I know that it is a "bad" idea, I know that it is not secure, I know. I searched the net for an answer and all I saw was whining that it's not good. But I like using Linux because it lets me make the system I want and like to use. The end of intro.
I try to change password:
user:~% passwd Changing password for user. (current) UNIX password: Enter new UNIX password: Retype new UNIX password: You must choose a longer password
If I try
sudo passwd user then I can set any password I want so I don't need password complexity checks for passwd on my system.
After googling I've found that there should be PAM module pam_cracklib that tests password for complexity and it can be configured. But my PAM password settings doesn't include pam_cracklib:
% cat /etc/pam.d/passwd | grep '^[^#]' @include common-password % cat /etc/pam.d/common-password | grep '^[^#]' password [success=1 default=ignore] pam_unix.so obscure sha512 password requisite pam_deny.so password required pam_permit.so password optional pam_gnome_keyring.so
I guess that pam_unix makes this test... Oops... Guys, the moment I finished to write this sentence I've got an enlightenment and typed
man pam_unix in terminal
where I've found needed options for pam_unix module.
I just removed option obscure and added minlen=1 and now I'm happy. So now I have this line in
password [success=1 default=ignore] pam_unix.so minlen=1 sha512

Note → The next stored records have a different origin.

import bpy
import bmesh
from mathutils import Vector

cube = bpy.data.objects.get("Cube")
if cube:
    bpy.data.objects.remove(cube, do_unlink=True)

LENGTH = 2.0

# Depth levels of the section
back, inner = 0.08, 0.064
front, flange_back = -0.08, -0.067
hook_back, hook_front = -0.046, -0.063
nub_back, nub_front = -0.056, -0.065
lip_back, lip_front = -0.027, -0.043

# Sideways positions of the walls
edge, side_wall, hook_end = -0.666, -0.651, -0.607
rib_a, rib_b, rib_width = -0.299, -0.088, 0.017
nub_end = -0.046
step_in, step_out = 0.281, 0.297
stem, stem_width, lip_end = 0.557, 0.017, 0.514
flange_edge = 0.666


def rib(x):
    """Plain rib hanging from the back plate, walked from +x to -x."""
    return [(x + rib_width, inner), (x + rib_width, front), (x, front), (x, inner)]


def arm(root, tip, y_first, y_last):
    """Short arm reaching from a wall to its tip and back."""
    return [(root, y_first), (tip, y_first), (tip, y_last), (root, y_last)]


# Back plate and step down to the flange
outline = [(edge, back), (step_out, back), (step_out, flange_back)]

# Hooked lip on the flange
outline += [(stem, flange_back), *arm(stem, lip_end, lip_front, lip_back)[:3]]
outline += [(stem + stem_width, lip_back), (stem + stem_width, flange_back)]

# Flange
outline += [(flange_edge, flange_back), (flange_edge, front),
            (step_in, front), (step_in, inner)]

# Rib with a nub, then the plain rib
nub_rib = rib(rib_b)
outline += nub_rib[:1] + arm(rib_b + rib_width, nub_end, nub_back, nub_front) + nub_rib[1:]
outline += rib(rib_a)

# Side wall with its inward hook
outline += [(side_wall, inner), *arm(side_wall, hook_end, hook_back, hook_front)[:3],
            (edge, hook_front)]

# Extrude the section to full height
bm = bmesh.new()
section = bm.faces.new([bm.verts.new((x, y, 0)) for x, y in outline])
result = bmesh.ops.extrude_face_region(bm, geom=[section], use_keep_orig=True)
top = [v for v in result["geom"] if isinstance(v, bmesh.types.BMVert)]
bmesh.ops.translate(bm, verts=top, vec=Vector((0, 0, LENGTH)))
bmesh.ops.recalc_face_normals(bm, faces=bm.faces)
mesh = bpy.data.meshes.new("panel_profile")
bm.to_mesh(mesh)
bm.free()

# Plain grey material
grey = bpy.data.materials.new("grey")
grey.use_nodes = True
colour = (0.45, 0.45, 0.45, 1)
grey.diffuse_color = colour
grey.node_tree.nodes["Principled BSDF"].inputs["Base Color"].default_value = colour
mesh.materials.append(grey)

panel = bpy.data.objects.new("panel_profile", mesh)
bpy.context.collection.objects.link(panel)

and I can set any password.
I decided to keep this post for people who might need this solution also.